Short History of LEDs
The history of lighting shows that LEDs, or Light Emitting Diode bulbs, have been around for quite some time, but it is only now that the revolution is happening. LEDs have become very affordable and easy to integrate into existing and new designs. Today many big businesses, for example Philips, became major contributors to LEDs development.
The history of LEDs began with the invention of the first LED by Oleg Vladimirovich Losev in 1927. The first visible LED was created in 1962 by Nick Holonyak Jr. of the General Electric Company. The earliest uses of LEDs were in small, dim indicator lights in electronic appliances and equipment such as VCRs, clocks and calculators. Red LEDs were used in most of the electrical appliances.
In the ’70s and ’80s, the wider spectra of red, green and yellow have been developed using various material implementations within the diode itself.
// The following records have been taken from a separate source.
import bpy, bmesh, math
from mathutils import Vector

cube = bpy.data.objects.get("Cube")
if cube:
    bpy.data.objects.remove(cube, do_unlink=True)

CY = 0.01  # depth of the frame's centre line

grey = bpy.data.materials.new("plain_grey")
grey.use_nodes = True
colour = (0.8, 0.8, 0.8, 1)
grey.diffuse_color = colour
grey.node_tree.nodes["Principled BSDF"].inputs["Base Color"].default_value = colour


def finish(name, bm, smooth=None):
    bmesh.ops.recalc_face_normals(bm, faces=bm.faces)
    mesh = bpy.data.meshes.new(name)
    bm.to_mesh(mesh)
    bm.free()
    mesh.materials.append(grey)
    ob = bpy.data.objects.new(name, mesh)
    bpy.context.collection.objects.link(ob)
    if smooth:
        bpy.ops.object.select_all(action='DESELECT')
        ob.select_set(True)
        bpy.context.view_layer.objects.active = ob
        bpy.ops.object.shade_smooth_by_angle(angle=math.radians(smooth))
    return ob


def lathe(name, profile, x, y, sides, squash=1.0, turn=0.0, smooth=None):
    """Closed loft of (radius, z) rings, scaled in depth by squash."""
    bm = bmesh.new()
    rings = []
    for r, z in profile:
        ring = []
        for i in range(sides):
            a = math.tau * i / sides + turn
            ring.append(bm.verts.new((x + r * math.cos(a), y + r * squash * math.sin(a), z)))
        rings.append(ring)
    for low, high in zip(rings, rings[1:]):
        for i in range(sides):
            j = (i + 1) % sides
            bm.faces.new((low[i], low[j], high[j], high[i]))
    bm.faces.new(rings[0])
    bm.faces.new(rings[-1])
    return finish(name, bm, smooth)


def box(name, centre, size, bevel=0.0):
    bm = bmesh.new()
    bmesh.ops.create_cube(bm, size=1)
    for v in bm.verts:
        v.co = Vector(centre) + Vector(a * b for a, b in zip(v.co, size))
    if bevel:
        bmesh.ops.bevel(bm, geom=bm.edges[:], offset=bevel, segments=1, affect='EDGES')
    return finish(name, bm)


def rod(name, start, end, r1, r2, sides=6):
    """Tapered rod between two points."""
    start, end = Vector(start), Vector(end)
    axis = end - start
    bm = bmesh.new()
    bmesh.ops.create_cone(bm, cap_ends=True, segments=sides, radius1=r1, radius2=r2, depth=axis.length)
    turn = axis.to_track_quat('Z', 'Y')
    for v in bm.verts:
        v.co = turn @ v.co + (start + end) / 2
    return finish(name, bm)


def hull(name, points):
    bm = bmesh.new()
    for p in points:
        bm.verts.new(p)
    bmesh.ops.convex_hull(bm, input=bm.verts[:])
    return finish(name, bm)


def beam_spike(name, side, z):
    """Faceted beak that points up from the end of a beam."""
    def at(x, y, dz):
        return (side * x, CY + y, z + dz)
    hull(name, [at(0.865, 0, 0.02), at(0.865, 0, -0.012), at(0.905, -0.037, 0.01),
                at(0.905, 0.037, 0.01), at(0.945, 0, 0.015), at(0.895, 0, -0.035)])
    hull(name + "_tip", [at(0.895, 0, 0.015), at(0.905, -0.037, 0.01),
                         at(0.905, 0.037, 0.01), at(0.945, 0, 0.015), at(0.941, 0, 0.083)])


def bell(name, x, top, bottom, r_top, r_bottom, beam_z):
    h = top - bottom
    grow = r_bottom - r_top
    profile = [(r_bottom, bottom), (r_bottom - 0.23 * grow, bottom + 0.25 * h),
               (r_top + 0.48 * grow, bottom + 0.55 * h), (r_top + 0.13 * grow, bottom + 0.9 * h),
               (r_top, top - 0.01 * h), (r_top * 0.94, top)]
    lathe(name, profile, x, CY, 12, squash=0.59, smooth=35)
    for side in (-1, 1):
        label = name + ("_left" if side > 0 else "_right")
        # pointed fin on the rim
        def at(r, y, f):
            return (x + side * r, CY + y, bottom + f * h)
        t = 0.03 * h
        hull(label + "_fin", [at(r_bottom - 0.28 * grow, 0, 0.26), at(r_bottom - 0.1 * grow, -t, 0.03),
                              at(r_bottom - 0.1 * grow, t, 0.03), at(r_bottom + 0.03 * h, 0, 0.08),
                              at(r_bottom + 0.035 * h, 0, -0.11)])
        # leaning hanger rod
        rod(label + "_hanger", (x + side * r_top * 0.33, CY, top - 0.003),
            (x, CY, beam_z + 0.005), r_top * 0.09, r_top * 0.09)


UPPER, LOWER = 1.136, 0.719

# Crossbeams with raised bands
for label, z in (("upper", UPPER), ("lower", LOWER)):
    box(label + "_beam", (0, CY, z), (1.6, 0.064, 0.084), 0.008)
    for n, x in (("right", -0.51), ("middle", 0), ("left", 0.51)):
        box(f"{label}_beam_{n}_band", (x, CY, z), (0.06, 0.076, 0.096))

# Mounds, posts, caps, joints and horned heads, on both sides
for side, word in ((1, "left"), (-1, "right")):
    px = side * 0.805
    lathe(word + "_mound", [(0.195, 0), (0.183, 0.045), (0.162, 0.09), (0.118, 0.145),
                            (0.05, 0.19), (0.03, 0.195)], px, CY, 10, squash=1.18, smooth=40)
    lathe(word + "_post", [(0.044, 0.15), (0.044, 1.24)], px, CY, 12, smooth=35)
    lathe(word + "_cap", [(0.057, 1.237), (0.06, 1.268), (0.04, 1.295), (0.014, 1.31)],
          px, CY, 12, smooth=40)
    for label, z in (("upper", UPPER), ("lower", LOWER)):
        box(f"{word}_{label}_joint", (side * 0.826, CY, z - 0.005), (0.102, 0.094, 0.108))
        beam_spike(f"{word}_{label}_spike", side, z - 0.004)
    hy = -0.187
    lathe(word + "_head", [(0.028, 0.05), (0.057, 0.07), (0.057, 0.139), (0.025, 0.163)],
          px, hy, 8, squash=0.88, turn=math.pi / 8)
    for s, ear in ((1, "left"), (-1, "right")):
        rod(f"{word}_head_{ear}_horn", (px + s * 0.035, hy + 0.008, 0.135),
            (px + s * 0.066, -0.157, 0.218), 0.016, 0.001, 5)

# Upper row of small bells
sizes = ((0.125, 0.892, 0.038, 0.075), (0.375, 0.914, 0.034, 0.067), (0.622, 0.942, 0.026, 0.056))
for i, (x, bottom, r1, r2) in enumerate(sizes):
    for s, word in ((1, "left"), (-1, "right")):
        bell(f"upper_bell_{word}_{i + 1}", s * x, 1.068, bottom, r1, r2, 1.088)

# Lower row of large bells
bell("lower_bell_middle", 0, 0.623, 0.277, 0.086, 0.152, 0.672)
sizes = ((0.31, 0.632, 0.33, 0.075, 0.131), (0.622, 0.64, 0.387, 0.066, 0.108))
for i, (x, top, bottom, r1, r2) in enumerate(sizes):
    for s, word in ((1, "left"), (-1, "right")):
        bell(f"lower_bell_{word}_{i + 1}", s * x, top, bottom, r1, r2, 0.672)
In 1990s LED lighting started to spread very fast. The first bright LED was invented in 1993.
Before 1996, the only available LEDs were red, yellow and green. Green LEDs were made by using gallium phosphide and weren’t pure green. Shuji Nakamura introduced us to blue and pure green LEDs by using indium gallium nitride, in 1996.
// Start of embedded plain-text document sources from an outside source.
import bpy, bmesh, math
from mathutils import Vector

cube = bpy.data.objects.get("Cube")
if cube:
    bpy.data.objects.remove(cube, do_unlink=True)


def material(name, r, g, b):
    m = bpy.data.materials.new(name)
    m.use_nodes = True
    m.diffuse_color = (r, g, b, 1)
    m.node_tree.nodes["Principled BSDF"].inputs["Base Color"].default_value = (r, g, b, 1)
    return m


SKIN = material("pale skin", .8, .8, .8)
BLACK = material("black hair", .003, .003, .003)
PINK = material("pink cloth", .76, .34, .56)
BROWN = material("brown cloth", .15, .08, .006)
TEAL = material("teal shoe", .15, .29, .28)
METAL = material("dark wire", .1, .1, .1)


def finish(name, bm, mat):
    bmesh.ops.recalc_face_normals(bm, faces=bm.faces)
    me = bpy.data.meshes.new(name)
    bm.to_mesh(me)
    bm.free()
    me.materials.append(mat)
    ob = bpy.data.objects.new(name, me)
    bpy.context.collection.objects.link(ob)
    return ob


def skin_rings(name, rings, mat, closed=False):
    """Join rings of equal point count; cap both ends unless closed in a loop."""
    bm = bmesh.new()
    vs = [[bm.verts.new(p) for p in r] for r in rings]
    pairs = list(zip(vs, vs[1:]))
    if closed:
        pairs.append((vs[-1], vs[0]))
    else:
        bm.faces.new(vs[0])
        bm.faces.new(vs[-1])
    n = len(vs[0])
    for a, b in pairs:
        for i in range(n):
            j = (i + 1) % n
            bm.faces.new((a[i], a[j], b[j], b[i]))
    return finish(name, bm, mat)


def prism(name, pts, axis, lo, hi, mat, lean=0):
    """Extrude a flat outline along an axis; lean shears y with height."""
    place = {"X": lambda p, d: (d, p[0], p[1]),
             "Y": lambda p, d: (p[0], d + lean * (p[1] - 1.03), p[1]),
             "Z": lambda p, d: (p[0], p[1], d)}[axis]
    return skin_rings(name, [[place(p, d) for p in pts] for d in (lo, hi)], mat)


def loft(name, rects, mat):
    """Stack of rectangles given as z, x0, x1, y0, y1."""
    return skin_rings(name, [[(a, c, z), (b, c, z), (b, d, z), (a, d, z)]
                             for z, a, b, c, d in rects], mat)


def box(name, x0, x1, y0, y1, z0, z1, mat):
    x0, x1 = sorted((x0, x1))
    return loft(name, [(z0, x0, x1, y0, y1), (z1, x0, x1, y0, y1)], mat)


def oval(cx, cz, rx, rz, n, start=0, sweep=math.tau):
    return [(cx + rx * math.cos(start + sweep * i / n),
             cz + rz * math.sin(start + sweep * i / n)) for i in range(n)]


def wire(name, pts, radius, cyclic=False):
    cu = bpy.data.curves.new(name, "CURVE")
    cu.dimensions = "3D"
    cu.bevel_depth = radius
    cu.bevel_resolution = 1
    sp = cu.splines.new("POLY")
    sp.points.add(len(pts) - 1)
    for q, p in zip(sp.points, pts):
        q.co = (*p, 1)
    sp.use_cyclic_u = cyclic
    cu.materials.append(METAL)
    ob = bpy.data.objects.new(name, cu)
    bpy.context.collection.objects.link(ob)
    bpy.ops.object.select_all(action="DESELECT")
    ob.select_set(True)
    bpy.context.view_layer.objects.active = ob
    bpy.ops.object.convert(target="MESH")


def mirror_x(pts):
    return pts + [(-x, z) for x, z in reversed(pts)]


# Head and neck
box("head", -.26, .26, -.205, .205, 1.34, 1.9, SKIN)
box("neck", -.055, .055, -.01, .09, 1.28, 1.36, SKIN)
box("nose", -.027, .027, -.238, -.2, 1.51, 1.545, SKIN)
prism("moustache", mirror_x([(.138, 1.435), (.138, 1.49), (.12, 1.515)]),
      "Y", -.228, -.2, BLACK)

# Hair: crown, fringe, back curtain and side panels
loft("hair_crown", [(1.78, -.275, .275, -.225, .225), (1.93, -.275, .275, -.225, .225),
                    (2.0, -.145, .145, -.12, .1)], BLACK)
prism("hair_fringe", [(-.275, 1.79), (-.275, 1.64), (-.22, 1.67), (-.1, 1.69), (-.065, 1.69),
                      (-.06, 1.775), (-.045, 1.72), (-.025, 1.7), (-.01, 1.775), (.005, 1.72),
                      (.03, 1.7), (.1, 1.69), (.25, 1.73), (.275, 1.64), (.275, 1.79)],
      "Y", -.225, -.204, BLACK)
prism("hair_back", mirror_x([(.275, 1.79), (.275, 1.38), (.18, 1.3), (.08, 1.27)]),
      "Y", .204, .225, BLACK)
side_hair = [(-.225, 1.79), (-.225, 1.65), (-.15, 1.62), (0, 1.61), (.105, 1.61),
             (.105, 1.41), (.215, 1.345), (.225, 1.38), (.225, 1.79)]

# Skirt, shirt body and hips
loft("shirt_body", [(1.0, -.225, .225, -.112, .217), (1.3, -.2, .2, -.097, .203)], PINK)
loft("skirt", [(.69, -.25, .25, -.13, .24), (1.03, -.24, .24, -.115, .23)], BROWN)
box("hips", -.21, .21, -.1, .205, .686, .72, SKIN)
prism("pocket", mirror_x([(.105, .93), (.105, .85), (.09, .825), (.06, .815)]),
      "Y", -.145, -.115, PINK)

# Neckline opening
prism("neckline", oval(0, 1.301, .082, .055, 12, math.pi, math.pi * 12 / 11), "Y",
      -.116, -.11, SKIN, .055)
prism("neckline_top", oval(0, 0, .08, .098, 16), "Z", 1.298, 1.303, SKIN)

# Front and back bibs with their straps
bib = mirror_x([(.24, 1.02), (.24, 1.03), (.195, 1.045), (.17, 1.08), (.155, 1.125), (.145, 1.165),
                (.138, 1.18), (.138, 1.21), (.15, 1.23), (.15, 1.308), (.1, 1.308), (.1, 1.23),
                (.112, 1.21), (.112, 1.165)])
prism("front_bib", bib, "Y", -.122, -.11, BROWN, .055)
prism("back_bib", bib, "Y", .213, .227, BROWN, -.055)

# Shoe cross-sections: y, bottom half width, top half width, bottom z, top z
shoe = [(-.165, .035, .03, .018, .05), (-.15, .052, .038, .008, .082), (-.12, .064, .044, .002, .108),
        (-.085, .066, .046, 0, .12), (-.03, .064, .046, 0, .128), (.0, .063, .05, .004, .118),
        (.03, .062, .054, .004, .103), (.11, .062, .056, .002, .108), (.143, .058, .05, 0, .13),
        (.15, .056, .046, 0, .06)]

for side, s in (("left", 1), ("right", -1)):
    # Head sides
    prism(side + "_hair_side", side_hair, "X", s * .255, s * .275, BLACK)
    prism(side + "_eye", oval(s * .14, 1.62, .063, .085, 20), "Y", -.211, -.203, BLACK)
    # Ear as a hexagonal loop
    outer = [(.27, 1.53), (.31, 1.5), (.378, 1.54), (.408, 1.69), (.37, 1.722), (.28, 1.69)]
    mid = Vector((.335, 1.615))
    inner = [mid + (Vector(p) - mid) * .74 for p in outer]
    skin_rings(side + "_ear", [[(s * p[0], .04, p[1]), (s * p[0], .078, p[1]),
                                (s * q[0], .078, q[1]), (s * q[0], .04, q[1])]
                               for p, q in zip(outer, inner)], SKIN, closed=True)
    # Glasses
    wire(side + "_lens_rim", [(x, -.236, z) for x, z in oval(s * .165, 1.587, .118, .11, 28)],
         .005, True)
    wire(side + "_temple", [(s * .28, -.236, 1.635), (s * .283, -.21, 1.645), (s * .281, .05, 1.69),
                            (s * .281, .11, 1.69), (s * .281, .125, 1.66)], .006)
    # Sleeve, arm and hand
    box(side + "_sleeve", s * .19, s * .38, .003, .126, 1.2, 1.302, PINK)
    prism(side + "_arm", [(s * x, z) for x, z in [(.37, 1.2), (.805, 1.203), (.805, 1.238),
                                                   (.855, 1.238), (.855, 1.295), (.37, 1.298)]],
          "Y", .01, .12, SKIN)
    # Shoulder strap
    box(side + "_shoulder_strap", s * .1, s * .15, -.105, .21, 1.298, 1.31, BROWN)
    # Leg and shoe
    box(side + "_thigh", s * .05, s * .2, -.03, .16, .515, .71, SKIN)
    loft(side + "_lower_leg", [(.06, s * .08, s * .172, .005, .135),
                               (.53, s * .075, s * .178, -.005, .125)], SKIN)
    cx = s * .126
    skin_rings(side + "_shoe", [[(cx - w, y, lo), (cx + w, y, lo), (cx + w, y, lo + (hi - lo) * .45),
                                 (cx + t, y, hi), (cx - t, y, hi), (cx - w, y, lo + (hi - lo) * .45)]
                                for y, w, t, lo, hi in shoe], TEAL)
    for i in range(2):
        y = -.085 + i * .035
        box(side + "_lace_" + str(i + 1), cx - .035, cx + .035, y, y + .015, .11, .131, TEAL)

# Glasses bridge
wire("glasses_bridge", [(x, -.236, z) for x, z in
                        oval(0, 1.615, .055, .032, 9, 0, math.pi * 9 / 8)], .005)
Today LED illumination can be of any colour, including white.
In 2009 LED bulbs were still quite costly. It’s only in 2012 that there was a big drop in price.
Presently LEDs are used in accent and decorative lights, signs, displays, flashlights, traffic signals, architecture, residential lighting, retail lighting and entertainment.
Within the next ten years we will be seeing LEDs become smarter and coupled with more and more green development projects.
LEDs in future
LED illumination will become a part of our daily routines. Can you imagine your life completely free from having to ever turn our lights on or off? When the sun is going down and the lights increase the brightness. Once our cars pull up to the driveway, the lights in our driveway will light up. All of this will not be expensive or impossible to implement.
Estimates are that 20 percent of the world’s electricity is used for lighting and LEDs can cut down this by over 50 percent.
Within the next ten years we will be seeing history of LEDs evolve much faster than ever before. LED lighting will become smarter and coupled with more and more green development projects. In addition, the companies that will continue using old technology will face a bleak future.
If you think that LEDs are cheap today wait another two years. Most estimates put the price at around $2 a bulb by 2017. They will also be more efficient and last longer.
Architects are soon going to make sure that the LED lights are no longer visible. There will be no single source of light but rather an entire room will be lit up evenly. This will require that lights be built in a sequence through various portions across the home. So, depending on where you are the lights in that part of the home will light up and the parts nearest to you will be dimly lit. They will also be integrated with your smoke alarm and thermostat. In the event of a fire, the lights may turn red or they may turn green when there is a potential problem in a certain area.